As I’ve said before it’s just my taste but if I’d had to predict a beer capable of national success as real ale became mainstream it would have been Bass. A great brand in the UK and abroad, perfect for a session and a superb traditional bitter taste. In Burton it even had a tower named after it – until Coors rode into town.

Where is it now? It’s a stand back in amazement moment when you see it on a bar. Too many times recently I’ve stared wistfully at that Bass triangle on the outside of a pub only to face the inevitable Doom Bar inside. It’s easy to say it’s not the same Bass taste anymore but there’s still a hint of what might have been when it’s gently supped. (Congratulations to the Shoulder at Barton for keeping a very good pint.)

From a business perspective Marston’s has done a superb job on placing Pedigree as one of the key contenders for a real ale national treasure. Its sponsorship of England cricket hits the perfect demographic, the advertising pulls gently on nationalistic heartstrings and then there’s the taste (oh well you can’t have it all). They started with product, some regional brand-strength and a growing market and they’ve achieved wonders.
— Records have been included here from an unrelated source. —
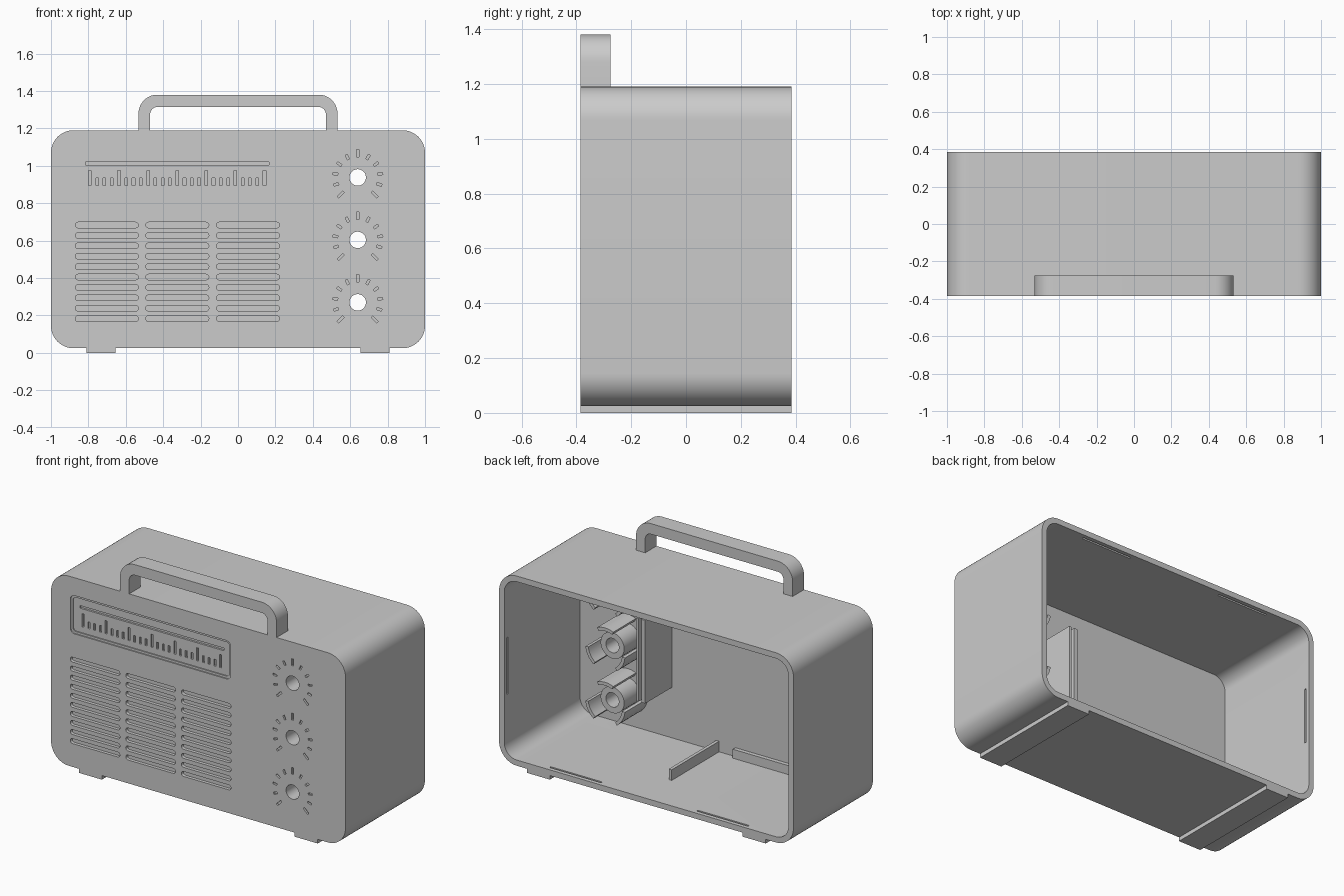
import bpy, bmesh
from math import pi, sin, cos, radians

old = bpy.data.objects.get("Cube")
if old:
    bpy.data.objects.remove(old, do_unlink=True)

grey = bpy.data.materials.new("plain grey plastic")
grey.use_nodes = True
COLOUR = (0.6, 0.6, 0.6, 1)
grey.diffuse_color = COLOUR
grey.node_tree.nodes["Principled BSDF"].inputs["Base Color"].default_value = COLOUR

FRONT, BACK = -0.385, 0.385
WALL = 0.035
INNER = FRONT + WALL
BOTTOM, TOP = 0.025, 1.19


def arc(cx, cz, r, a0, a1, n):
    return [(cx + r * cos(a0 + (a1 - a0) * i / n), cz + r * sin(a0 + (a1 - a0) * i / n))
            for i in range(n + 1)]


def circle(cx, cz, r, n=40):
    return arc(cx, cz, r, 0, 2 * pi, n)[:-1]


def rect(x0, x1, z0, z1, r=0, n=8):
    if r == 0:
        return [(x0, z0), (x1, z0), (x1, z1), (x0, z1)]
    corners = [(x1 - r, z1 - r), (x0 + r, z1 - r), (x0 + r, z0 + r), (x1 - r, z0 + r)]
    pts = []
    for k, (cx, cz) in enumerate(corners):
        pts += arc(cx, cz, r, k * pi / 2, (k + 1) * pi / 2, n)
    return pts


def prisms(name, parts):
    """One object from (xz outline, y0, y1) extrusions."""
    bm = bmesh.new()
    for pts, y0, y1 in parts:
        a = [bm.verts.new((x, y0, z)) for x, z in pts]
        b = [bm.verts.new((x, y1, z)) for x, z in pts]
        bm.faces.new(a)
        bm.faces.new(b[::-1])
        for i in range(len(a)):
            j = (i + 1) % len(a)
            bm.faces.new((a[j], a[i], b[i], b[j]))
    bmesh.ops.recalc_face_normals(bm, faces=bm.faces[:])
    mesh = bpy.data.meshes.new(name)
    bm.to_mesh(mesh)
    bm.free()
    mesh.materials.append(grey)
    ob = bpy.data.objects.new(name, mesh)
    bpy.context.collection.objects.link(ob)
    return ob


def select(ob):
    bpy.ops.object.select_all(action="DESELECT")
    ob.select_set(True)
    bpy.context.view_layer.objects.active = ob


def cut(ob, parts):
    cutter = prisms("cutter", parts)
    cutter.hide_render = True
    select(ob)
    mod = ob.modifiers.new("cut", "BOOLEAN")
    mod.operation = "DIFFERENCE"
    mod.solver = "EXACT"
    mod.object = cutter
    bpy.ops.object.modifier_apply(modifier=mod.name)
    bpy.data.objects.remove(cutter, do_unlink=True)


def smooth(ob):
    select(ob)
    bpy.ops.object.shade_smooth_by_angle(angle=radians(30))


# Case: rounded shell, open at the back
case = prisms("case", [(rect(-1, 1, BOTTOM, TOP, 0.12, 12), FRONT, BACK)])
cut(case, [(rect(-1 + WALL, 1 - WALL, BOTTOM + WALL, TOP - WALL, 0.085, 12), INNER, BACK + 0.1)])

# Dial window: stepped recess
OUT = FRONT - 0.05
cut(case, [(rect(-0.87, 0.22, 0.845, 1.08, 0.03), OUT, FRONT + 0.007)])
cut(case, [(rect(-0.857, 0.207, 0.858, 1.067, 0.02), OUT, FRONT + 0.014)])

# Dial line and scale marks
marks = [(rect(-0.815, 0.165, 1.005, 1.021), OUT, FRONT + 0.026)]
for i in range(25):
    x = -0.792 + i * 0.0389
    top = 0.975 if i % 4 == 0 else 0.936
    marks.append((rect(x - 0.007, x + 0.007, 0.895, top), OUT, FRONT + 0.026))

# Speaker grooves
for x0 in (-0.87, -0.493, -0.115):
    for row in range(10):
        z = 0.183 + row * 0.0556
        marks.append((rect(x0, x0 + 0.337, z - 0.015, z + 0.015, 0.0145, 5), OUT, FRONT + 0.02))

# Knob holes and the tick marks around them
KNOB_X = 0.64
KNOB_Z = (0.938, 0.604, 0.27)
holes = [(circle(KNOB_X, z, 0.044), OUT, BACK) for z in KNOB_Z]
for z in KNOB_Z:
    for i in range(11):
        a = radians(-45 + 27 * i)
        r0, r1 = 0.108, (0.15 if i % 5 == 0 else 0.135)
        ux, uz, w = cos(a), sin(a), 0.006
        pts = [(KNOB_X + r * ux - s * w * uz, z + r * uz + s * w * ux)
               for r, s in ((r0, -1), (r1, -1), (r1, 1), (r0, 1))]
        marks.append((pts, OUT, FRONT + 0.012))
cut(case, marks + holes)

# Snap slots inside the rear edge
SLOT = (0.348, 0.36)
snaps = []
for x in (-0.5, 0.5):
    for z in (BOTTOM + WALL, TOP - WALL):
        snaps.append((rect(x - 0.175, x + 0.175, z - 0.012, z + 0.012), *SLOT))
for x in (WALL - 1, 1 - WALL):
    snaps.append((rect(x - 0.012, x + 0.012, 0.43, 0.78), *SLOT))
cut(case, snaps)
smooth(case)

# Handle
outer = [(0.532, TOP - 0.01)] + arc(0.432, 1.28, 0.1, 0, pi / 2, 10)
inner = arc(0.43, 1.275, 0.04, pi / 2, 0, 8) + [(0.47, TOP - 0.01)]
outline = [(-x, z) for x, z in outer] + outer[::-1] + inner[::-1] + [(-x, z) for x, z in inner]
smooth(prisms("handle", [(outline, FRONT, FRONT + 0.11)]))

# Feet: full-depth runners
for side, x in (("left", 0.733), ("right", -0.733)):
    prisms(side + "_foot", [(rect(x - 0.078, x + 0.078, 0, BOTTOM + 0.005), FRONT, BACK)])

# Knob bosses with three curved guide plates each
bosses = prisms("knob_bosses", [(circle(KNOB_X, z, 0.08), INNER - 0.005, -0.2) for z in KNOB_Z])
cut(bosses, holes)
smooth(bosses)
guides = []
for z in KNOB_Z:
    for deg in (90, 210, 330):
        a, h = radians(deg), radians(24)
        pts = arc(KNOB_X, z, 0.135, a - h, a + h, 6) + arc(KNOB_X, z, 0.115, a + h, a - h, 6)
        guides.append((pts, INNER - 0.005, -0.13))
smooth(prisms("knob_guides", guides))

# Circuit board holder: divider with edge rails
prisms("board_holder", [
    (rect(0.34, 0.365, 0.37, 0.88), INNER - 0.005, -0.09),
    (rect(0.385, 0.40, 0.37, 0.88), INNER - 0.005, -0.09),
    (rect(0.36, 0.39, 0.37, 0.88), INNER - 0.005, -0.12),
])

# Battery ribs on the floor
FLOOR = BOTTOM + WALL - 0.005
prisms("battery_ribs", [
    (rect(0.02, 0.04, FLOOR, 0.125), INNER - 0.005, 0.11),
    (rect(-0.93, -0.09, FLOOR, 0.115), INNER - 0.005, -0.325),
])
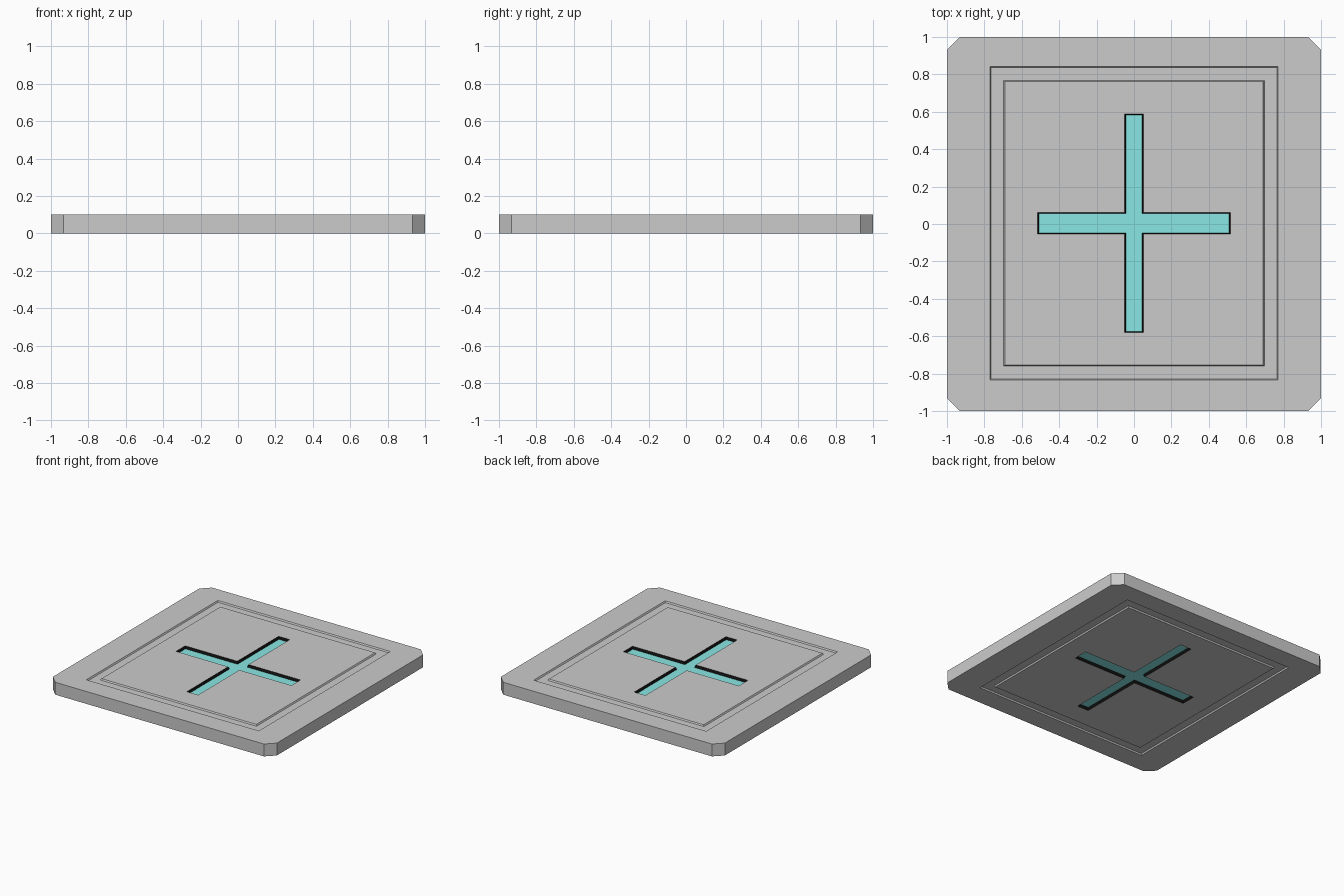
import bpy, bmesh

if "Cube" in bpy.data.objects:
    bpy.data.objects.remove(bpy.data.objects["Cube"])

H = 0.10          # tile thickness
YC = 0.004        # the inlay pattern sits slightly off centre in y


def rect(x, y):
    return [(-x, YC - y), (x, YC - y), (x, YC + y), (-x, YC + y)]


def cross(ax, aw, by, bw):
    # ax/aw: half length and half width along x, by/bw: along y
    q = [(ax, -aw), (ax, aw), (bw, aw), (bw, by), (-bw, by), (-bw, aw),
         (-ax, aw), (-ax, -aw), (-bw, -aw), (-bw, -by), (bw, -by), (bw, -aw)]
    return [(x, y + YC) for x, y in q]


def octagon(s, c):
    k = s - c
    return [(-k, -s), (k, -s), (s, -k), (s, k), (k, s), (-k, s), (-s, k), (-s, -k)]


bm = bmesh.new()


def loop(points, z):
    return [bm.verts.new((x, y, z)) for x, y in points]


def bridge(a, b, mat=0):
    n = len(a)
    for i in range(n):
        j = (i + 1) % n
        bm.faces.new((a[i], a[j], b[j], b[i])).material_index = mat


def fill_between(a, b):
    # flat region with a hole
    edges = []
    for ring in (a, b):
        for i in range(len(ring)):
            pair = (ring[i], ring[(i + 1) % len(ring)])
            edges.append(bm.edges.get(pair) or bm.edges.new(pair))
    bmesh.ops.triangle_fill(bm, use_beauty=True, use_dissolve=False, edges=edges)


def decorated_face(z, inward):
    rim = loop(octagon(1.0, 0.068), z)
    # shallow frame groove with sloped walls
    g = z + inward * 0.011
    outer_top, outer_low = loop(rect(0.770, 0.838), z), loop(rect(0.764, 0.832), g)
    inner_low, inner_top = loop(rect(0.697, 0.764), g), loop(rect(0.691, 0.758), z)
    bridge(outer_top, outer_low)
    bridge(outer_low, inner_low)
    bridge(inner_low, inner_top)
    # sunken cross: black walls, teal floor
    c_top = loop(cross(0.515, 0.058, 0.585, 0.050), z)
    c_low = loop(cross(0.508, 0.051, 0.578, 0.043), z + inward * 0.02)
    bridge(c_top, c_low, 1)
    bm.faces.new(c_low).material_index = 2
    # flat border and centre panel
    fill_between(rim, outer_top)
    fill_between(inner_top, c_top)
    return rim


# both faces of the tile carry the pattern, joined by the side walls
bridge(decorated_face(0, 1), decorated_face(H, -1))
bmesh.ops.recalc_face_normals(bm, faces=bm.faces[:])

mesh = bpy.data.meshes.new("tile")
bm.to_mesh(mesh)
bm.free()
mesh.materials.append(None)
for name, col in (("black", (0.005, 0.005, 0.005, 1)), ("teal", (0.25, 0.8, 0.78, 1))):
    m = bpy.data.materials.new(name)
    m.diffuse_color = col
    m.use_nodes = True
    m.node_tree.nodes["Principled BSDF"].inputs["Base Color"].default_value = m.diffuse_color
    mesh.materials.append(m)
bpy.context.collection.objects.link(bpy.data.objects.new("tile", mesh))
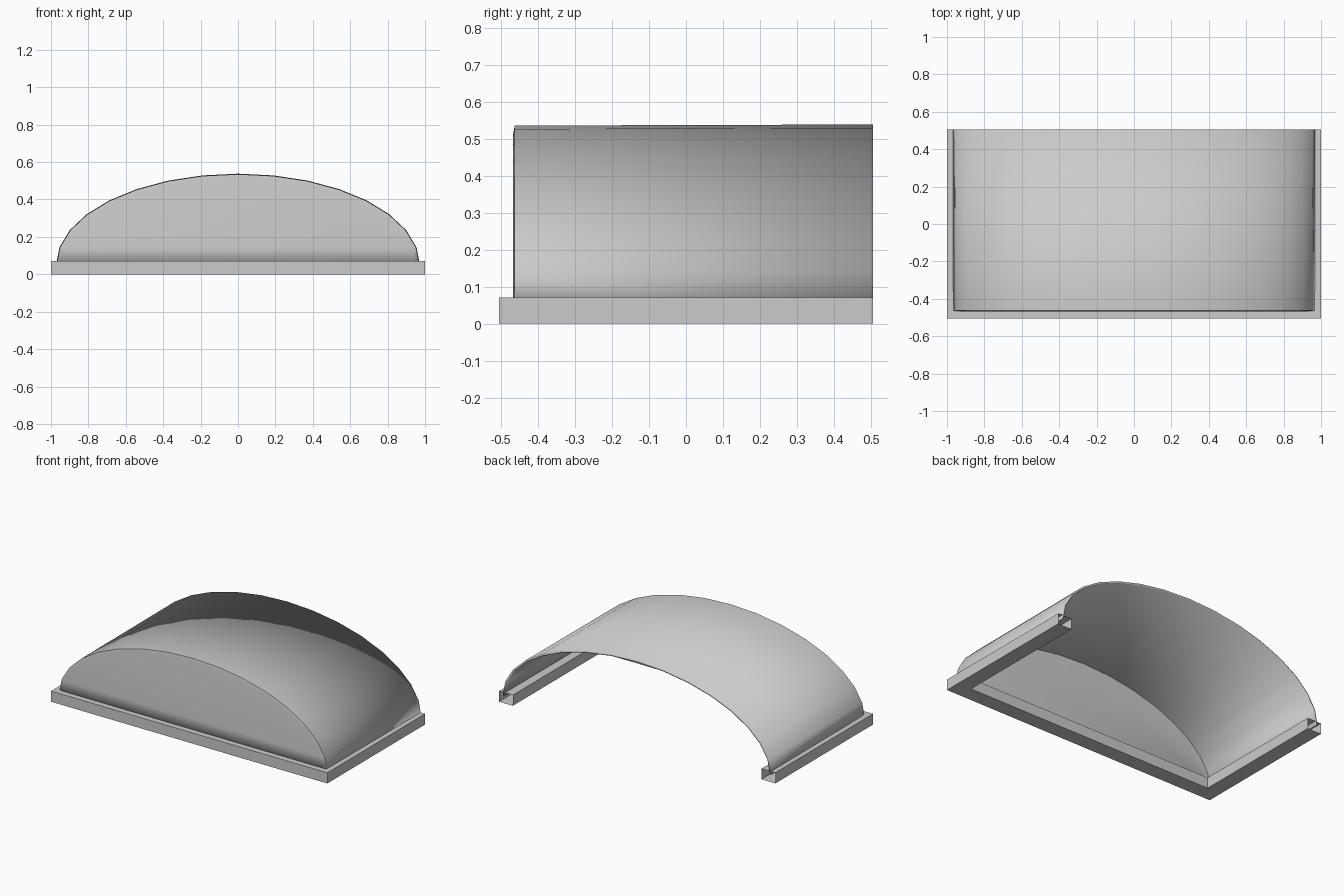
import bpy, bmesh
from math import sin, cos, pi

if "Cube" in bpy.data.objects:
    bpy.data.objects.remove(bpy.data.objects["Cube"])

def finish(name, bm):
    me = bpy.data.meshes.new(name)
    bm.to_mesh(me)
    bm.free()
    ob = bpy.data.objects.new(name, me)
    bpy.context.collection.objects.link(ob)
    return ob

def bridge(bm, a, b, closed=False):
    n = len(a)
    for i in range(n if closed else n - 1):
        j = (i + 1) % n
        bm.faces.new((a[i], a[j], b[j], b[i]))

# U-shaped base frame: rectangular section swept around three sides, open tube ends
bm = bmesh.new()
H, W, X, Y = 0.07, 0.1, 1.0, 0.505
section = [(0, 0), (0, H), (W, H), (W, 0)]
stations = [(-1, Y, 0), (-1, -Y, 1), (1, -Y, 1), (1, Y, 0)]
rings = [[bm.verts.new((sx * (X - d), y + d * corner, z)) for d, z in section]
         for sx, y, corner in stations]
for a, b in zip(rings, rings[1:]):
    bridge(bm, a, b, closed=True)
bmesh.ops.recalc_face_normals(bm, faces=bm.faces)
if sum(f.normal.z * f.calc_center_median().z for f in bm.faces) < 0:
    bmesh.ops.reverse_faces(bm, faces=bm.faces)
finish("base_frame", bm)

# Arched canopy: half-ellipse shell, softened front rim, flat front panel, open back
bm = bmesh.new()
SEG, RX, RZ, Z0 = 16, 0.97, 0.485, 0.05

def arch(y, inset):
    return [bm.verts.new(((RX - inset) * cos(pi * i / SEG), y,
                          Z0 + (RZ - inset) * sin(pi * i / SEG)))
            for i in range(SEG + 1)]

back, front, rim = arch(0.505, -0.003), arch(-0.463, 0), arch(-0.467, 0.022)
bridge(bm, back, front)
bridge(bm, front, rim)
panel = bm.faces.new(rim)
bmesh.ops.recalc_face_normals(bm, faces=bm.faces)
panel.normal_update()
if panel.normal.y > 0:
    bmesh.ops.reverse_faces(bm, faces=bm.faces)
canopy = finish("arched_canopy", bm)

# Thin shell thickness and smooth curve
mod = canopy.modifiers.new("thickness", "SOLIDIFY")
mod.thickness = 0.012
mod.offset = -1
bpy.context.view_layer.objects.active = canopy
canopy.select_set(True)
bpy.ops.object.shade_smooth_by_angle(angle=0.6)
On the other hand InBev had the national (even worldwide) Bass brand – the perfect session product for the only growth market in town and they’ve failed completely and utterly. On the AB InBev website Bass is categorised as a lowly ‘local champion’ and without a hint of irony they note that “the brand has had an incredible pedigree (my italics) for centuries”. The marketing maestros probably don’t even realise it is brewed by Marston’s these days.